There are all kinds of synagogues, of different denominations, serving people from different parts of the world (the Yemenite tradition is unsurprisingly nothing like the Polish tradition or the Moroccan tradition, Latino-style Conservative, sephardic-style Conservative, Contemporary Judaic Fellowship and so on, and each community has its own synagogue). In Orthodox synagogues there is a separate section for women we with agree but what is not Torah based is that in most Orthodox synagogues the women are demeaningly hidden away upstairs or behind a screen where they cannot see anything.
You cannot take photos in a synagogue on Shabbat, and likewise refrain from doing the other things I mentioned above . You should know that is disrupting and direspectful. We do encourage the use of tecnology. Is not Torah based to be insensitive and careless of others tha are in hospital or chain to a wheelchair or else. Some congregants are old , sick , in a distance or disadvantage and TV or internet are their only way to be in touch. Orthodox observant don’t use it because they see them as a corrupting influence, but they certainly use cellphone technology and the like.??
S hould we reject all modern technology? Please stop the nonsense. You are not breaking any commadment . Man-made law is different than Torah or biblical based instructions. The same goes with the music. The L-rd deserves to be praise in a magnificient , solemn and joyous way. So you listen to certain secular music the whole week and when attending the shabbat service or the house of the L-rd it is going to be all silent? What about Jehoshaphat, or Josaphat, King of Judah? What about David? they both were great musicians and certain in ancient Israel and through the Bible you can see that music is a great part and heritage of Jewish people.
What kind of example are we giving? in Shabbat you should sing , listen and dance to religious and spiritual music that bless His Name. Music was always a part of the people, but it took on new significance with the construction of the Temple at Jerusalem. From the moment that King David “danced with all his strength,” in front of the Holy Ark as it entered Jerusalem, all religious ceremonies would be accompanied by music.

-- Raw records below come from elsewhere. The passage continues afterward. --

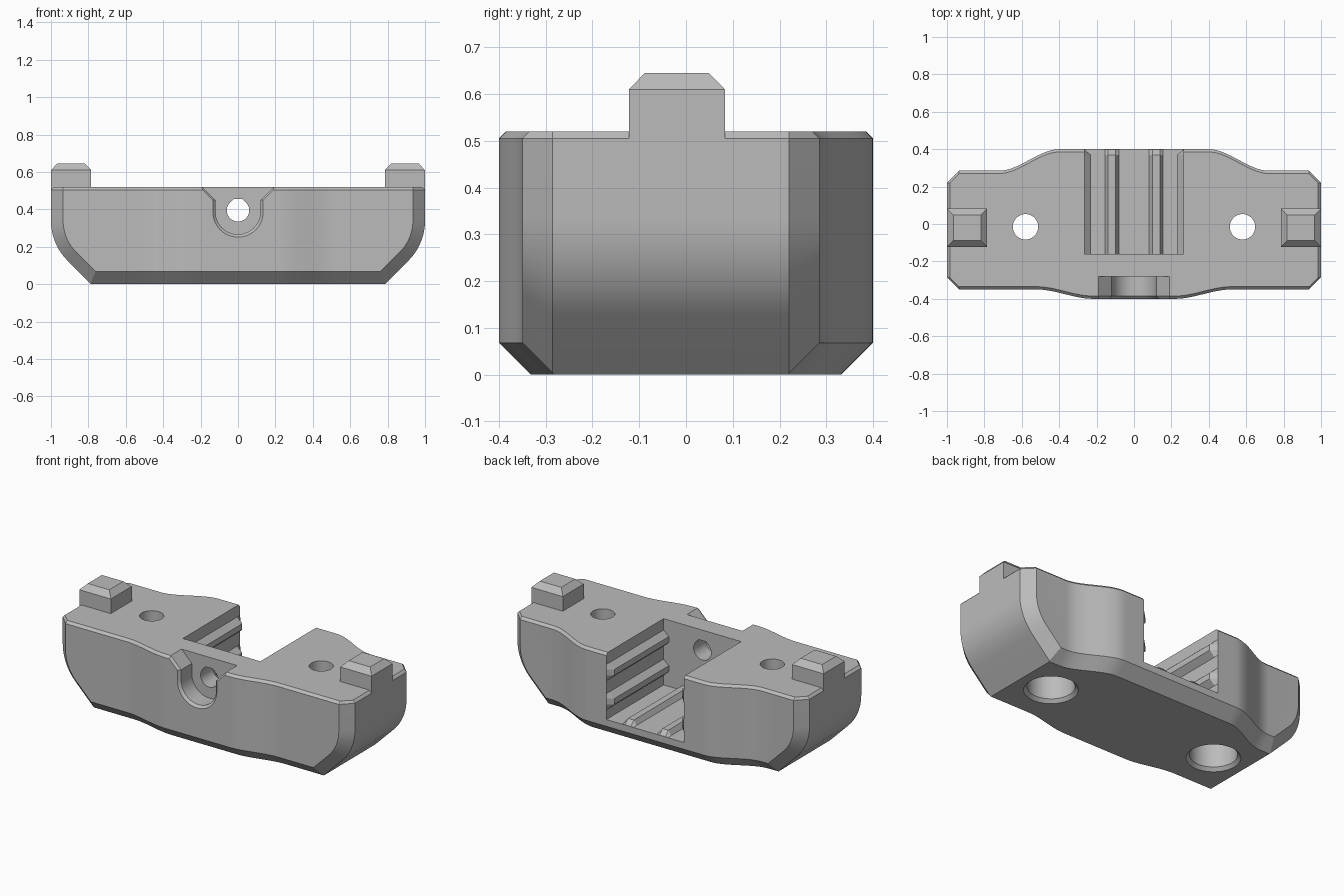
import bpy, bmesh
from math import sin, cos, pi, radians

if "Cube" in bpy.data.objects:
    bpy.data.objects.remove(bpy.data.objects["Cube"])

grey = bpy.data.materials.new("matte grey")
grey.use_nodes = True
grey.diffuse_color = (0.5, 0.5, 0.5, 1)
grey.node_tree.nodes["Principled BSDF"].inputs["Base Color"].default_value = (0.5, 0.5, 0.5, 1)


def loft(name, rings):
    """Join equal-length rings of points and cap both ends."""
    bm = bmesh.new()
    loops = [[bm.verts.new(p) for p in ring] for ring in rings]
    n = len(loops[0])
    for a, b in zip(loops, loops[1:]):
        for i in range(n):
            j = (i + 1) % n
            bm.faces.new((a[i], a[j], b[j], b[i]))
    bm.faces.new(loops[0])
    bm.faces.new(loops[-1])
    bmesh.ops.recalc_face_normals(bm, faces=bm.faces)
    mesh = bpy.data.meshes.new(name)
    bm.to_mesh(mesh)
    bm.free()
    mesh.materials.append(grey)
    ob = bpy.data.objects.new(name, mesh)
    bpy.context.collection.objects.link(ob)
    return ob


def combine(target, tool, operation):
    mod = target.modifiers.new(operation, "BOOLEAN")
    mod.operation, mod.solver, mod.object = operation, "EXACT", tool
    bpy.context.view_layer.objects.active = target
    bpy.ops.object.modifier_apply(modifier=mod.name)
    bpy.data.objects.remove(tool)


def at_y(profile, y):
    return [(x, y, z) for x, z in profile]


def mirrored(half):
    return half + [(-x, z) for x, z in reversed(half)]


# Plan outline with gently swelling front and back
def swell(x, outer, inner):
    t = min(max((outer - abs(x)) / (outer - inner), 0), 1)
    return t * t * (3 - 2 * t)


def plan(z, inset):
    xs = [-1.1] + [i * 0.02 for i in range(-36, 37)] + [1.1]
    front = [(x, -0.35 - 0.05 * swell(x, 0.52, 0.22) + inset, z) for x in xs]
    back = [(x, 0.285 + 0.115 * swell(x, 0.72, 0.4) - inset, z) for x in reversed(xs)]
    return front + back


body = loft("body", [plan(0, 0.068), plan(0.068, 0), plan(0.505, 0), plan(0.52, 0.015)])


# Rounded, tapered ends with chamfered corners
def end_profile(inset):
    r = 0.3 - inset
    arc = [(0.7 + r * cos(a), 0.339 + r * sin(a))
           for a in (radians(-45 + 5 * i) for i in range(10))]
    x, z = arc[0]
    return mirrored([(x - z - 0.1, -0.1)] + arc + [(1 - inset, 0.505), (0.945 - inset, 0.56)])


full, small = end_profile(0), end_profile(0.065)
combine(body, loft("end_shape", [
    at_y(small, -0.5), at_y(small, -0.35), at_y(full, -0.285),
    at_y(full, 0.22), at_y(small, 0.285), at_y(small, 0.5)]), "INTERSECT")


# Rear pocket, with ribs on its floor and side walls
def pocket(rib):
    floor, wall, h, d = 0.11, 0.265, 0.03 * rib, 0.035 * rib
    half = [(0.118 + dx, floor + dz) for dx, dz in ((-0.037, 0), (-0.02, h), (0.02, h), (0.037, 0))]
    half.append((wall, floor))
    for zc in (0.22, 0.40):
        half += [(wall, zc - 0.05), (wall - d, zc - 0.018), (wall - d, zc + 0.018), (wall, zc + 0.05)]
    return mirrored(half + [(wall, 0.6)])


combine(body, loft("pocket_cut", [
    at_y(pocket(1), -0.16), at_y(pocket(1), 0.37),
    at_y(pocket(0.02), 0.398), at_y(pocket(0.02), 0.5)]), "DIFFERENCE")


# Front recess with a bevelled rim and flared top
def recess(r):
    arc = [(r * sin(a), 0.387 - r * cos(a)) for a in (pi / 2 * i / 14 for i in range(1, 15))]
    return mirrored(arc + [(r, 0.45), (r + 0.13, 0.58)])


combine(body, loft("recess_cut", [
    at_y(recess(0.135), -0.5), at_y(recess(0.135), -0.4),
    at_y(recess(0.12), -0.385), at_y(recess(0.12), -0.28)]), "DIFFERENCE")


# Flat-topped teardrop hole through the front wall
def teardrop(r):
    half = [(r * sin(a), 0.395 - r * cos(a)) for a in (0.75 * pi * i / 18 for i in range(1, 19))]
    return mirrored(half + [(r * 0.4, 0.395 + r)])


combine(body, loft("axle_cut", [at_y(teardrop(0.06), y) for y in (-0.3, -0.1)]), "DIFFERENCE")

# Screw holes, counterbored from below
for side in (-1, 1):
    steps = [(-0.02, 0.15), (0, 0.15), (0.02, 0.132), (0.3, 0.132), (0.3, 0.068), (0.6, 0.068)]
    combine(body, loft("screw_cut", [
        [(side * 0.58 + r * cos(a), -0.015 + r * sin(a), z)
         for a in (2 * pi * i / 40 for i in range(40))] for z, r in steps]), "DIFFERENCE")

body.select_set(True)
bpy.context.view_layer.objects.active = body
bpy.ops.object.shade_smooth_by_angle(angle=radians(20))

# Bevelled locating tabs on both ends
for side, label in ((1, "left"), (-1, "right")):
    def tab(z, e):
        return [(side * x, y, z) for x, y in (
            (0.785 + e, -0.122 + e), (1 - e, -0.122 + e), (1 - e, 0.083 - e), (0.785 + e, 0.083 - e))]
    loft(label + "_tab", [tab(0.505, 0), tab(0.61, 0), tab(0.645, 0.034)])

Music is central to the religious experience, indeed to the human experience, and there is no book more full of music than the Torah. If nothing else, the fact that the Torah is publically chanted, not simply read in a narrative fashion, should indicate the centrality of music as a form of deeper communication. Every word in the entire Biblical set of books has a musical note, called a “trope,” attached to it.
Within the Biblical period itself, we find song to be the language of choice at the most dramatic moments. “Thus sang Moses and the Children of Israel,” after the crossing of the Reed Sea. Later, we have the Song of The Well in Numbers, the Song of Devorah in Judges and the Song of David in Kings. These songs are outpourings of joy and gratitude to God after the manifestation of His miracles and deliverance. The function of music in Judaism is to inspire man, sort of imitating angels, which praise the L-ord constantly and we must use all the tools that we have, both in vocal talent and in creativity.